> [Exercise aim]: The output should be every line below that includes the word "green".

> [Working data]:
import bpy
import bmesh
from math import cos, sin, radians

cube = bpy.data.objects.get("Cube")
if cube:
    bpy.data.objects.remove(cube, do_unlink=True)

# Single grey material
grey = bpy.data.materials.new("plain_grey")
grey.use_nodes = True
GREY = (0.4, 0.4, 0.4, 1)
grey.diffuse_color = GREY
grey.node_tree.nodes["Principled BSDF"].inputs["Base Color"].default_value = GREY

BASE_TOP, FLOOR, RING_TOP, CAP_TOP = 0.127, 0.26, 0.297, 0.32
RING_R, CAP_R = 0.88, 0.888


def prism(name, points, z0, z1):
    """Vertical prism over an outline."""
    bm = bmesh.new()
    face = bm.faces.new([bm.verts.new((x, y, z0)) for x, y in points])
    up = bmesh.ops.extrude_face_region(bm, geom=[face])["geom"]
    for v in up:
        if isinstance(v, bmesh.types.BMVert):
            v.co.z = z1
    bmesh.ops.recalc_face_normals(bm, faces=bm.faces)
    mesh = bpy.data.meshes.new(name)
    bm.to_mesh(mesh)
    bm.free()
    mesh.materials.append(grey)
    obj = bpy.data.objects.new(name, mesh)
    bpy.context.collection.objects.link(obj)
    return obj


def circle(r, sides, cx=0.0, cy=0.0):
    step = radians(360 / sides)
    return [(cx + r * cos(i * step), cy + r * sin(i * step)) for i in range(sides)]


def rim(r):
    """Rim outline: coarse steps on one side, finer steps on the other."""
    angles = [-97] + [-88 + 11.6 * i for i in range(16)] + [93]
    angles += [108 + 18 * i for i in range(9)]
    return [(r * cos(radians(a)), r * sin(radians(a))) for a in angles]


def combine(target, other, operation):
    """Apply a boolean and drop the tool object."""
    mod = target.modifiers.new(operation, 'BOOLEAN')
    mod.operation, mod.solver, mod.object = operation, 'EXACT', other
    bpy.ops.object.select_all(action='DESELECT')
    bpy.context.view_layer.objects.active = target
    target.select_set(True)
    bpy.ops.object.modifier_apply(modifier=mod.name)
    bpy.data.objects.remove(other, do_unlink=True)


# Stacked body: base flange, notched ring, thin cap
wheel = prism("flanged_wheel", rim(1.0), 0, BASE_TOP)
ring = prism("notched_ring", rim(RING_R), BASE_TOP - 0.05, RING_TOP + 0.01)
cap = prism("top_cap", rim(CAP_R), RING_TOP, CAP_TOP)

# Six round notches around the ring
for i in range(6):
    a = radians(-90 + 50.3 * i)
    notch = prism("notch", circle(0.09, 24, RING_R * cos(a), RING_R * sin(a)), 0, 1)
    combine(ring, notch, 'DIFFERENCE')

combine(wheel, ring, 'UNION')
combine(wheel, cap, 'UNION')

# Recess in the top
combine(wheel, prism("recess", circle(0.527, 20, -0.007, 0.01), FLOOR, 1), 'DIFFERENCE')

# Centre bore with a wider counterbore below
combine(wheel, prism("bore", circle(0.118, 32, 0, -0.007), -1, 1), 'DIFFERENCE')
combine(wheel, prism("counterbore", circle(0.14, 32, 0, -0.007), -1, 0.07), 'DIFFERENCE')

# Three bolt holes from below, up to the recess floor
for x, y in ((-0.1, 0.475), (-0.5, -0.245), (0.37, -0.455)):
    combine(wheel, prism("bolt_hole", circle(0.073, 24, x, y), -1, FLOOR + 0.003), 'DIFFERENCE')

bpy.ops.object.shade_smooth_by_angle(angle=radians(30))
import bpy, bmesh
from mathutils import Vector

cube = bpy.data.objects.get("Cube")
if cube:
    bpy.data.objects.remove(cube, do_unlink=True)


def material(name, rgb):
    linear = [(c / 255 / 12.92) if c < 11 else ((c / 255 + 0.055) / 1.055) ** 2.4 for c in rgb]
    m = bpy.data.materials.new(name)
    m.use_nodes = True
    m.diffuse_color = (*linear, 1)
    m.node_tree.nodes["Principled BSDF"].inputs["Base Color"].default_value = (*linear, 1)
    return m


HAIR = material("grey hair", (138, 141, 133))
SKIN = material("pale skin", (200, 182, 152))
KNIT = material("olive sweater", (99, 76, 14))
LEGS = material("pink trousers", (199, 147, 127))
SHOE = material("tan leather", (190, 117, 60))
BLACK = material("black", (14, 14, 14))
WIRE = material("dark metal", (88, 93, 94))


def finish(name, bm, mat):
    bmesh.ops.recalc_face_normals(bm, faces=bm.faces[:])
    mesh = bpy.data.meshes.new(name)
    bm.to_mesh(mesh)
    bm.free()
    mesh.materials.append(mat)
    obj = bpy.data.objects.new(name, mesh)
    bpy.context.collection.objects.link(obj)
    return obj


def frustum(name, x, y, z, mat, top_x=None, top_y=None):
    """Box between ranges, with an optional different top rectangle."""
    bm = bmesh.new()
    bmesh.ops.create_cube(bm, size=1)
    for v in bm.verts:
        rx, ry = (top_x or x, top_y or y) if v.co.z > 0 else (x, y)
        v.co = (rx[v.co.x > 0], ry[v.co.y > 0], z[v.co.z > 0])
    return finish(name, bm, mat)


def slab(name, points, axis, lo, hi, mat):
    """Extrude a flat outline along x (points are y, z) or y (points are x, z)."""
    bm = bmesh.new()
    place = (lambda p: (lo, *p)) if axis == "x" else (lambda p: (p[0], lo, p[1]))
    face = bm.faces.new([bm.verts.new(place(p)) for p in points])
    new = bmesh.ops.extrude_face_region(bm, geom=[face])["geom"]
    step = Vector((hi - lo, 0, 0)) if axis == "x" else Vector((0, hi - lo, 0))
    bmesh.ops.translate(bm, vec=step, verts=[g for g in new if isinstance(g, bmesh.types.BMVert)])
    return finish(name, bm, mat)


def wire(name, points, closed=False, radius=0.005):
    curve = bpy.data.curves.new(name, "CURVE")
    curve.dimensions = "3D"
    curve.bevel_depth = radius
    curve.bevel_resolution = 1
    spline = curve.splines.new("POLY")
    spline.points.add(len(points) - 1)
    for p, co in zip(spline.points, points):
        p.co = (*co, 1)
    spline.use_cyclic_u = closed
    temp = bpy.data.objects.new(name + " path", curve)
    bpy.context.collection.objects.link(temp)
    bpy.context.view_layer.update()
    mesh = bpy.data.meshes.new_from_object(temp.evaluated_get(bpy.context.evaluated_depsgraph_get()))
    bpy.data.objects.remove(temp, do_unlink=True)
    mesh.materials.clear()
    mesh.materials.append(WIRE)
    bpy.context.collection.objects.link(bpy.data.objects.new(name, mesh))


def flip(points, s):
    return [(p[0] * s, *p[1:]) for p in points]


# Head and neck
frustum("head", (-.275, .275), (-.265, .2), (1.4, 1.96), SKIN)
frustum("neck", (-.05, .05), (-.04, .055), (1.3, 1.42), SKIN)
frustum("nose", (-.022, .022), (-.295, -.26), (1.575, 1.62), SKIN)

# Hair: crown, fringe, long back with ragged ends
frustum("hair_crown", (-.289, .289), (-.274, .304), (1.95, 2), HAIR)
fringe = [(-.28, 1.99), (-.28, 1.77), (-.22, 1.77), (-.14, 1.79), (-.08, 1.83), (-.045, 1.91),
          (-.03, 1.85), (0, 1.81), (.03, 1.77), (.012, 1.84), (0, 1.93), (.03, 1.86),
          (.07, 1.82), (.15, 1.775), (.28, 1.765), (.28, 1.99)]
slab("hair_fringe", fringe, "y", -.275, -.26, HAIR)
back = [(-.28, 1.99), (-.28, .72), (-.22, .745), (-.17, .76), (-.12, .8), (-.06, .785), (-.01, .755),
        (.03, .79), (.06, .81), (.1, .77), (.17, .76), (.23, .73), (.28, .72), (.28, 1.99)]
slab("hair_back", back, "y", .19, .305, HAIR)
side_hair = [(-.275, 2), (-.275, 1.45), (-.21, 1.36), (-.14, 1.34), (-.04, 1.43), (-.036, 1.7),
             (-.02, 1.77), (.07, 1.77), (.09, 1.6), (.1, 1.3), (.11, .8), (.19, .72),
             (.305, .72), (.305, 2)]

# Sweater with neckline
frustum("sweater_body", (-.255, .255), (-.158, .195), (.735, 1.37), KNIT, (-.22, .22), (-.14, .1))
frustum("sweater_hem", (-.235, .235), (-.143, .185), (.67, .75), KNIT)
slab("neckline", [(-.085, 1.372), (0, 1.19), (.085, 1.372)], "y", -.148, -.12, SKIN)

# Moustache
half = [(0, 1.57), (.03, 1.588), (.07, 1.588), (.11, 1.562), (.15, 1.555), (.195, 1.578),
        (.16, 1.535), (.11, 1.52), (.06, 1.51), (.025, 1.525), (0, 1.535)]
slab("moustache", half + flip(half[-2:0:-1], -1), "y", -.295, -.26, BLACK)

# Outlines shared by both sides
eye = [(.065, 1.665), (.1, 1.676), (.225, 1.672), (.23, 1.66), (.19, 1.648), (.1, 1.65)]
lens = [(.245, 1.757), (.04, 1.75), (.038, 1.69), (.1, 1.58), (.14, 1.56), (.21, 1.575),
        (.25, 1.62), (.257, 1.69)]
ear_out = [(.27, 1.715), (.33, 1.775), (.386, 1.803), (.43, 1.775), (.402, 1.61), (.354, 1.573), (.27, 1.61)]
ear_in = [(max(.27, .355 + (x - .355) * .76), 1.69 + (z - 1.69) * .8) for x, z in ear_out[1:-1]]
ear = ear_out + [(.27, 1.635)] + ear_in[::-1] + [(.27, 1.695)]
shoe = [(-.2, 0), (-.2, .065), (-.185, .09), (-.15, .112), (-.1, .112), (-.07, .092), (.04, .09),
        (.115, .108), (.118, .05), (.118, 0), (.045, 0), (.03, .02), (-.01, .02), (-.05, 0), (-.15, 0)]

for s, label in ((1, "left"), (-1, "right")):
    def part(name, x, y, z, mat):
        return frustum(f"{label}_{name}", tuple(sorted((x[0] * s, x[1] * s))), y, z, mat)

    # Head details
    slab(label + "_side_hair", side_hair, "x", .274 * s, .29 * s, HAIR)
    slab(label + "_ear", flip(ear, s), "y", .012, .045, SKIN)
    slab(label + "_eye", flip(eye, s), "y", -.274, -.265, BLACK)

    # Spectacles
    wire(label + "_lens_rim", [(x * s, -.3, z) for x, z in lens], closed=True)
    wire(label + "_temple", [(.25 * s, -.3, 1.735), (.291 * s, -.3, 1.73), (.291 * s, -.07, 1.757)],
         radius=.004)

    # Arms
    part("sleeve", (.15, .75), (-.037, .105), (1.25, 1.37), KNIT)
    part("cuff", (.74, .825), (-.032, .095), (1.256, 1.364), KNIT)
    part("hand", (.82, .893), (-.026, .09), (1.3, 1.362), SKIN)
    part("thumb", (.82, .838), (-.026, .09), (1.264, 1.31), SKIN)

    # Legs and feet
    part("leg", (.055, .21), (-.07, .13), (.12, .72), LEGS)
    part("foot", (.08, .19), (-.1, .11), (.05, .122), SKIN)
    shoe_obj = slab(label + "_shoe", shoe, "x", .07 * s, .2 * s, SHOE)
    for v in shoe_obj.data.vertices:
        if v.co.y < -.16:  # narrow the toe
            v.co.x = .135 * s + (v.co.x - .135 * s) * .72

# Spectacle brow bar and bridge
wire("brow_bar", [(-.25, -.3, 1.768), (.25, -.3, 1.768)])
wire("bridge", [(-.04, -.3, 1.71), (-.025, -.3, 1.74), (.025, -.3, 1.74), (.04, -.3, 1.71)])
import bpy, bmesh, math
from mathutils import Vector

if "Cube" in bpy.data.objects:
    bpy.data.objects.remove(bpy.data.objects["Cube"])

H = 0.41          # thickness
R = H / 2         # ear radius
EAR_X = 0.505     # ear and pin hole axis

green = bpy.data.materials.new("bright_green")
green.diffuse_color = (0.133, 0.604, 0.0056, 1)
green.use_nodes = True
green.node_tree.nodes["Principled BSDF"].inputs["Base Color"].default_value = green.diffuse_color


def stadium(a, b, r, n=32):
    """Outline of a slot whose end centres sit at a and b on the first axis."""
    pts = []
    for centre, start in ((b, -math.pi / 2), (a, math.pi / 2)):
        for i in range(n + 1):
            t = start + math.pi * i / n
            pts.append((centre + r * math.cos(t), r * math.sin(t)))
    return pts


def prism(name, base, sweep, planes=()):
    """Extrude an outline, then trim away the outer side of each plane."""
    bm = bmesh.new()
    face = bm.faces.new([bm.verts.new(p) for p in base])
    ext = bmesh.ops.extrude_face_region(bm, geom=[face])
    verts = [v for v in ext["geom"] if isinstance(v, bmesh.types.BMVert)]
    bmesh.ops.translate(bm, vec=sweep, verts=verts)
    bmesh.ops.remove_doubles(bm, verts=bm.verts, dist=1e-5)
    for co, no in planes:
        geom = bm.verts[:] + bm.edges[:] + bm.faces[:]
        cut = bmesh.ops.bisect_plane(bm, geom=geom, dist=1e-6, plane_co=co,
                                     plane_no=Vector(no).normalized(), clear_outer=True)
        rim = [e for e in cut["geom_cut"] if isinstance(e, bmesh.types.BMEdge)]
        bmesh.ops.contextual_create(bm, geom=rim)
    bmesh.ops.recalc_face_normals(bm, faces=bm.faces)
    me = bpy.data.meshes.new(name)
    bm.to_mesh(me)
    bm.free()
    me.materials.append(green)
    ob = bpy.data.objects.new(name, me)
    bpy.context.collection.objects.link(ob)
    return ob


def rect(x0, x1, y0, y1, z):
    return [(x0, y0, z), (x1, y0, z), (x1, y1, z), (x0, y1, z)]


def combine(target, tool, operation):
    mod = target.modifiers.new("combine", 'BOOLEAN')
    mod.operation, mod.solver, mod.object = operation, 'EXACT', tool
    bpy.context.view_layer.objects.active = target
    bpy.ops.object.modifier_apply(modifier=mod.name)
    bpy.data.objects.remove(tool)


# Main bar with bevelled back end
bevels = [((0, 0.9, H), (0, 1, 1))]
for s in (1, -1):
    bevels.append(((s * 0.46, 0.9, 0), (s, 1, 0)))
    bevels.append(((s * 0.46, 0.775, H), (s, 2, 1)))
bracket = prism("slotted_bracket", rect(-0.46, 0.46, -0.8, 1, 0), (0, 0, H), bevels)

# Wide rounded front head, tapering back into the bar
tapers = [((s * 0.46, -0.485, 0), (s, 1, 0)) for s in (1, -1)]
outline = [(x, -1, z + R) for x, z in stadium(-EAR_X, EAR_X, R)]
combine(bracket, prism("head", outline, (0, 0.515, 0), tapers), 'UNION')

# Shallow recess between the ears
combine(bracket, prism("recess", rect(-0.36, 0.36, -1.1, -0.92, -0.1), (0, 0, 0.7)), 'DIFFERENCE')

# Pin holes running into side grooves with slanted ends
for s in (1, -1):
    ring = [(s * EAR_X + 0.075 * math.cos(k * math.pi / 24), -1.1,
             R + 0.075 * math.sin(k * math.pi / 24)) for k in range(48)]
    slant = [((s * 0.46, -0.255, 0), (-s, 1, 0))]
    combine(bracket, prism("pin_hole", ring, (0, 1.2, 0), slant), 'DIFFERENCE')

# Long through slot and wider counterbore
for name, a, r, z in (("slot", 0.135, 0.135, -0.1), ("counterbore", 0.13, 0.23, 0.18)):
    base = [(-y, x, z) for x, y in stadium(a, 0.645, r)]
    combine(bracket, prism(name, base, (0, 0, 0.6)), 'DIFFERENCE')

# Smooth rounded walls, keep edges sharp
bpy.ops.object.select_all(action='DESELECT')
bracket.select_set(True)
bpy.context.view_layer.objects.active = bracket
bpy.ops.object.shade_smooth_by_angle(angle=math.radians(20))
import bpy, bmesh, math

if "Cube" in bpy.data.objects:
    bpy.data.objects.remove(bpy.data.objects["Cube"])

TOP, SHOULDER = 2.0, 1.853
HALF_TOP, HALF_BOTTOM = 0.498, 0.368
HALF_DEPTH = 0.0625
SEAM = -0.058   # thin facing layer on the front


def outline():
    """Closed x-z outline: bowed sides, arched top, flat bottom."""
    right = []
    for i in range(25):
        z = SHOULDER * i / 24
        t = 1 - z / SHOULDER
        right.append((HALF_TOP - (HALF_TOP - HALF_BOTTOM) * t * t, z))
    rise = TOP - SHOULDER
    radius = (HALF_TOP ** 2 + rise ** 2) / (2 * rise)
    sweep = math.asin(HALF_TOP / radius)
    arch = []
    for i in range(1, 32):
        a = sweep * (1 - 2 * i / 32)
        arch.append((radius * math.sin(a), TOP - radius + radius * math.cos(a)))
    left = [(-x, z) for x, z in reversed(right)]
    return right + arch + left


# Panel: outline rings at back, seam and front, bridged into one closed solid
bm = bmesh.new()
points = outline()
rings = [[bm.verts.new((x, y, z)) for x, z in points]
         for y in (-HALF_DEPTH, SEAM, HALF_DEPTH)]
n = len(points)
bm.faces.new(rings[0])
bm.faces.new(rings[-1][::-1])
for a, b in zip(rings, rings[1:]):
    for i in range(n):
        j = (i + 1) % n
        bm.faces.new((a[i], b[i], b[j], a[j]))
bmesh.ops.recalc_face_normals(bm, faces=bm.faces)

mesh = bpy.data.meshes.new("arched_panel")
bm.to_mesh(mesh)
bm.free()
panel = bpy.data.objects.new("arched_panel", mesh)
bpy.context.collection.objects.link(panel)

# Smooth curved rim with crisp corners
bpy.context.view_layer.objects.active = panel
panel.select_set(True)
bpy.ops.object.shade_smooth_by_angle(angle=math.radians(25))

> [Written answer]:
green = bpy.data.materials.new("bright_green")
green.diffuse_color = (0.133, 0.604, 0.0056, 1)
green.use_nodes = True
green.node_tree.nodes["Principled BSDF"].inputs["Base Color"].default_value = green.diffuse_color
    me.materials.append(green)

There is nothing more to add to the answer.